■ **Task directions**
Where does the string "return" occur in the records? Copy each line that holds it.

- - - - -

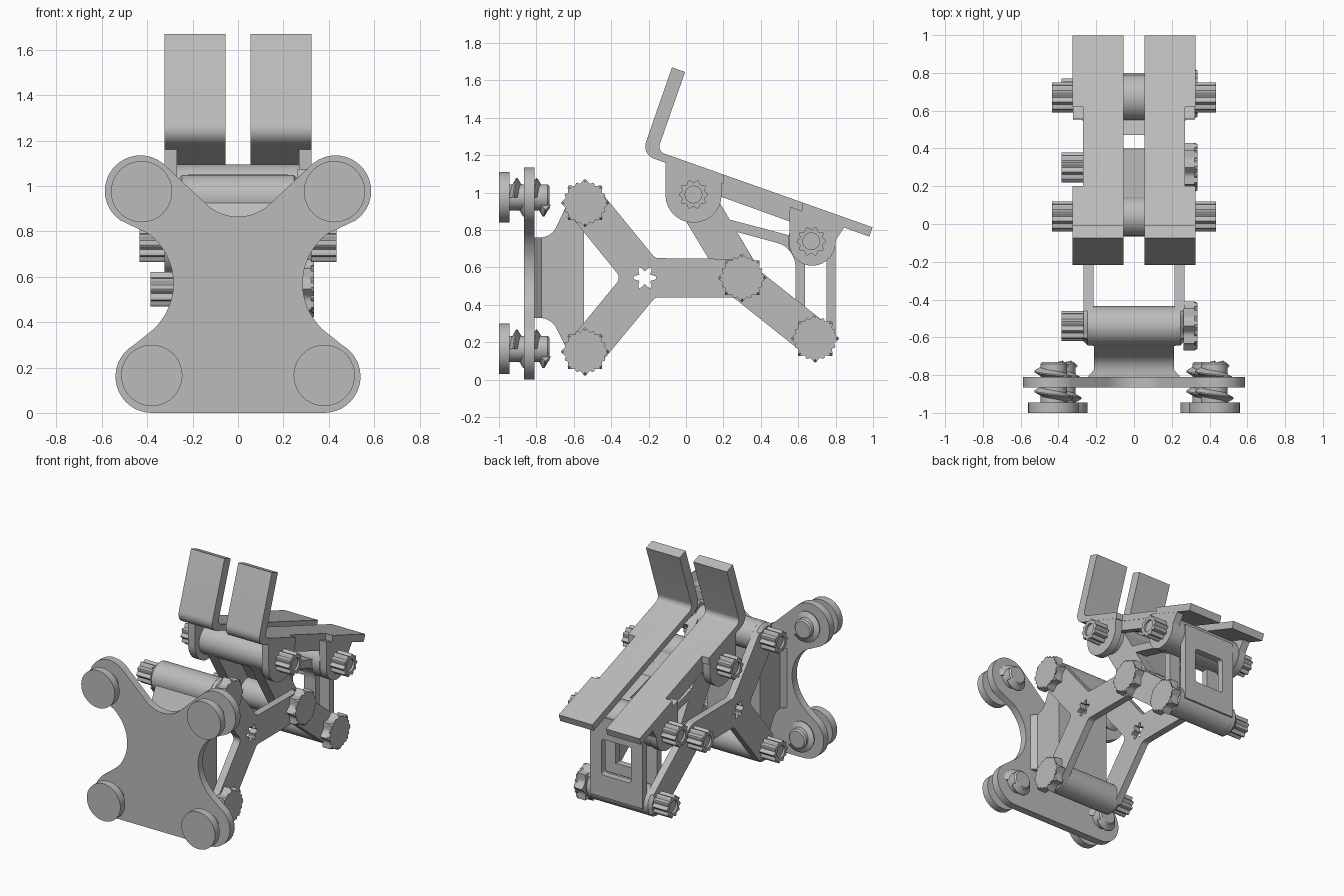
import bpy, bmesh, math
from mathutils import Vector

if "Cube" in bpy.data.objects:
    bpy.data.objects.remove(bpy.data.objects["Cube"])

grey = bpy.data.materials.new("mid grey")
grey.diffuse_color = (0.5, 0.5, 0.5, 1)
grey.use_nodes = True
grey.node_tree.nodes["Principled BSDF"].inputs["Base Color"].default_value = grey.diffuse_color


def fillet(pts, n=8):
    """Polygon from (u, v[, radius]) corners with rounded corners."""
    out = []
    for i, p in enumerate(pts):
        c = Vector(p[:2])
        r = p[2] if len(p) > 2 else 0
        if r == 0:
            out.append(c)
            continue
        a = (Vector(pts[i - 1][:2]) - c).normalized()
        b = (Vector(pts[(i + 1) % len(pts)][:2]) - c).normalized()
        half = a.angle(b) / 2
        m = c + (a + b).normalized() * r / math.sin(half)
        s = c + a * r / math.tan(half) - m
        e = c + b * r / math.tan(half) - m
        turn = s.angle_signed(e)
        for k in range(n + 1):
            t = -turn * k / n
            out.append(m + Vector((s.x * math.cos(t) - s.y * math.sin(t),
                                   s.x * math.sin(t) + s.y * math.cos(t))))
    return out


def arc(cx, cy, r, a0, a1, n=16):
    return [Vector((cx + r * math.cos(math.radians(a0 + (a1 - a0) * k / n)),
                    cy + r * math.sin(math.radians(a0 + (a1 - a0) * k / n)))) for k in range(n + 1)]


def polar(c, f, n):
    return [Vector((c[0] + f(t) * math.cos(t), c[1] + f(t) * math.sin(t)))
            for t in (2 * math.pi * k / n for k in range(n))]


def finish(name, bm):
    bmesh.ops.recalc_face_normals(bm, faces=bm.faces)
    me = bpy.data.meshes.new(name)
    bm.to_mesh(me)
    bm.free()
    me.materials.append(grey)
    ob = bpy.data.objects.new(name, me)
    bpy.context.collection.objects.link(ob)
    return ob


def prism(name, pts, lo, hi, axis="x", bevel=0, mirror=False):
    """Extrude a yz (axis x) or xz (axis y) outline; bevel rounds off the hi end."""
    bm = bmesh.new()
    to3 = (lambda p, h: (h, p[0], p[1])) if axis == "x" else (lambda p, h: (p[0], h, p[1]))
    a = [bm.verts.new(to3(p, lo)) for p in pts]
    b = [bm.verts.new(to3(p, hi)) for p in pts]
    bm.faces.new(a)
    top = bm.faces.new(b)
    for i in range(len(pts)):
        bm.faces.new((a[i - 1], a[i], b[i], b[i - 1]))
    if bevel:
        bmesh.ops.bevel(bm, geom=list(top.edges), offset=bevel, segments=1, affect="EDGES")
    ob = finish(name, bm)
    if mirror:
        ob.modifiers.new("mirror", "MIRROR")
    return ob


def cut(ob, cutter):
    cutter.hide_render = True
    cutter.hide_set(True)
    m = ob.modifiers.new("cut", "BOOLEAN")
    m.operation, m.object, m.solver = "DIFFERENCE", cutter, "EXACT"
    if len(ob.modifiers) > 1:
        ob.modifiers.move(len(ob.modifiers) - 1, 0)


def circle(c, r, n=40):
    return polar(c, lambda t: r, n)


def rect(u0, v0, u1, v1):
    return [(u0, v0), (u1, v0), (u1, v1), (u0, v1)]


def cap(c, d, w):
    """Two rounded corners closing an arm of half width w, clockwise."""
    c, d = Vector(c), Vector(d).normalized()
    n = Vector((-d.y, d.x))
    return [(*(c + d * w + n * w), w * .98), (*(c + d * w - n * w), w * .98)]


# pivot positions in (y, z)
A, B, C, D, E, F = (-.54, .945), (-.54, .15), (.30, .545), (.69, .22), (.04, .99), (.67, .74)

# mounting plate
half = (arc(.38, .16, .16, -90, 60) + arc(.56, .57, .275, 235, 127)
        + arc(.43, .978, .157, -55, 130) + arc(0, 1.07, .205, -48, -90))
prism("mounting_plate", half + [Vector((-p.x, p.y)) for p in reversed(half[:-1])], -.865, -.81, "y")

# screw feet at the four plate corners
for x, z in ((.425, .975), (-.425, .975), (.38, .165), (-.38, .165)):
    prism("foot_head", circle((x, z), .135), -1, -.945, "y", bevel=.022)
    prism("foot_core", circle((x, z), .07, 32), -.95, -.73, "y", bevel=.01)
    for y0, turns in ((-.94, .9), (-.835, .9)):
        bm = bmesh.new()
        rings, n = [], int(28 * turns)
        for k in range(n + 1):
            t = 2 * math.pi * k / 28
            y = y0 + .075 * k / 28
            rings.append([bm.verts.new((x + r * math.cos(t), y + dy, z + r * math.sin(t)))
                          for r, dy in ((.06, -.01), (.103, .014), (.103, .02), (.06, .045))])
        for p, q in zip(rings, rings[1:]):
            for j in range(4):
                bm.faces.new((p[j - 1], p[j], q[j], q[j - 1]))
        bm.faces.new(rings[0])
        bm.faces.new(rings[-1])
        finish("foot_thread", bm)

# bracket behind the plate, carrying the two front tubes
prism("plate_bracket", fillet([(-.815, .76), (-.72, .76, .1), (-.64, .93), (-.545, .93), (-.545, .17),
                               (-.64, .17), (-.72, .33, .1), (-.815, .33)]), -.213, .213)
prism("bracket_root", [(-.25, -.815), (.25, -.815), (.21, -.77), (-.21, -.77)], 0, 1)
root = bpy.data.objects["bracket_root"]
for v in root.data.vertices:      # stand the tapered root upright against the plate
    h, x, y = v.co
    v.co = (x, y, .33 + .43 * h)

# forked side arms with a star shaped hole
arm = fillet(cap(A, (-.628, .778), .103) + [(-.165, .65, .04), (.315, .645, .08)]
             + cap(D, (.783, -.622), .1) + [(.253, .44, .04), (-.165, .44, .04)]
             + cap(B, (-.628, -.778), .103) + [(-.348, .545, .04)])
arms = prism("side_arm", arm, .215, .268, bevel=.022, mirror=True)
cut(arms, prism("star_cutter", polar((-.22, .545), lambda t: .048 + .014 * math.cos(6 * t), 48), .1, .4))

# cross tubes
for name, c, r, w in (("front_upper_tube", A, .105, .22), ("front_lower_tube", B, .105, .22),
                      ("middle_tube", C, .1, .22), ("rear_lower_tube", D, .1, .22),
                      ("upper_front_tube", E, .105, .272), ("upper_rear_tube", F, .125, .272)):
    prism(name, circle(c, r), -w, w)

# front link between upper front tube and middle tube
prism("front_link_leg", [(-.05, .93), (.125, 1.04), (.385, .60), (.215, .49)], .13, .212, mirror=True)
prism("front_link_web", [(.09, 1.0), (.13, 1.03), (.38, .61), (.34, .58)], -.135, .135)

# rear link: bent inner panel and straight outer panel, both with windows
prism("rear_link_rail", fillet([(.18, .87), (.635, .75, .12), (.635, .25), (.585, .25), (.585, .705, .13),
                                (.18, .815)]), .12, .212, mirror=True)
prism("rear_link_bend", fillet([(.47, .793), (.635, .75, .1), (.635, .62), (.585, .62), (.585, .705, .08),
                                (.47, .737)]), -.125, .125)
prism("rear_link_sill", rect(.585, .22, .635, .38), -.125, .125)
panel = prism("rear_link_panel", rect(.75, .2, .80, .78), -.212, .212)
cut(panel, prism("window_cutter", fillet([(-.12, .36, .02), (.12, .36, .02), (.12, .62, .02),
                                          (-.12, .62, .02)]), .7, .85, "y"))

# pair of bent support rails with narrowed middle
rail = prism("support_rail", fillet([(-.075, 1.67), (-.237, 1.205, .07), (-.11, 1.16), (.98, .765),
                                     (.997, .815), (-.153, 1.222, .04), (-.005, 1.645)]),
             .055, .325, mirror=True)
cut(rail, prism("rail_cutter", rect(.2, .7, .62, 1.3), .27, .4))
prism("rail_rib", [(.1, 1.09), (.1, 1.01), (.64, .815), (.64, .895)], .22, .268, mirror=True)
prism("front_lug", fillet([(-.11, 1.165), (.19, 1.06), (.19, .84, .148), (-.11, .84, .148)]),
      .268, .324, mirror=True)
prism("rear_lug", fillet([(.555, .925), (.85, .82), (.80, .745, .04), (.80, .61, .125), (.55, .61, .12)]),
      .268, .324, mirror=True)


# star knobs and ribbed nuts on the pivots
def nut(name, c, lo, hi, mirror=False):
    ob = prism(name, polar(c, lambda t: .071 + .008 * math.cos(10 * t), 80), lo, hi, mirror=mirror)
    cut(ob, prism("socket_cutter", circle(c, .045, 24), hi - .015 * (1 if hi > 0 else -1),
                  hi + .05 * (1 if hi > 0 else -1)))


for c in (A, B, C, D):
    prism("star_knob", polar(c, lambda t: .13 - .028 * abs(math.sin(4 * t)), 96), .262, .335, bevel=.014)
    nut("ribbed_nut", c, -.262, -.385)
for c in (E, F):
    nut("lug_nut", c, .32, .435, mirror=True)

# smooth rounded sides, keep edges crisp
bpy.ops.object.select_all(action="DESELECT")
for ob in bpy.context.scene.objects:
    if not ob.hide_render:
        ob.select_set(True)
        bpy.context.view_layer.objects.active = ob
bpy.ops.object.shade_smooth_by_angle(angle=math.radians(30))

- - - - -

■ **Solution to the problem**
    return out
    return [Vector((cx + r * math.cos(math.radians(a0 + (a1 - a0) * k / n)),
    return [Vector((c[0] + f(t) * math.cos(t), c[1] + f(t) * math.sin(t)))
    return ob
    return ob
    return polar(c, lambda t: r, n)
    return [(u0, v0), (u1, v0), (u1, v1), (u0, v1)]
    return [(*(c + d * w + n * w), w * .98), (*(c + d * w - n * w), w * .98)]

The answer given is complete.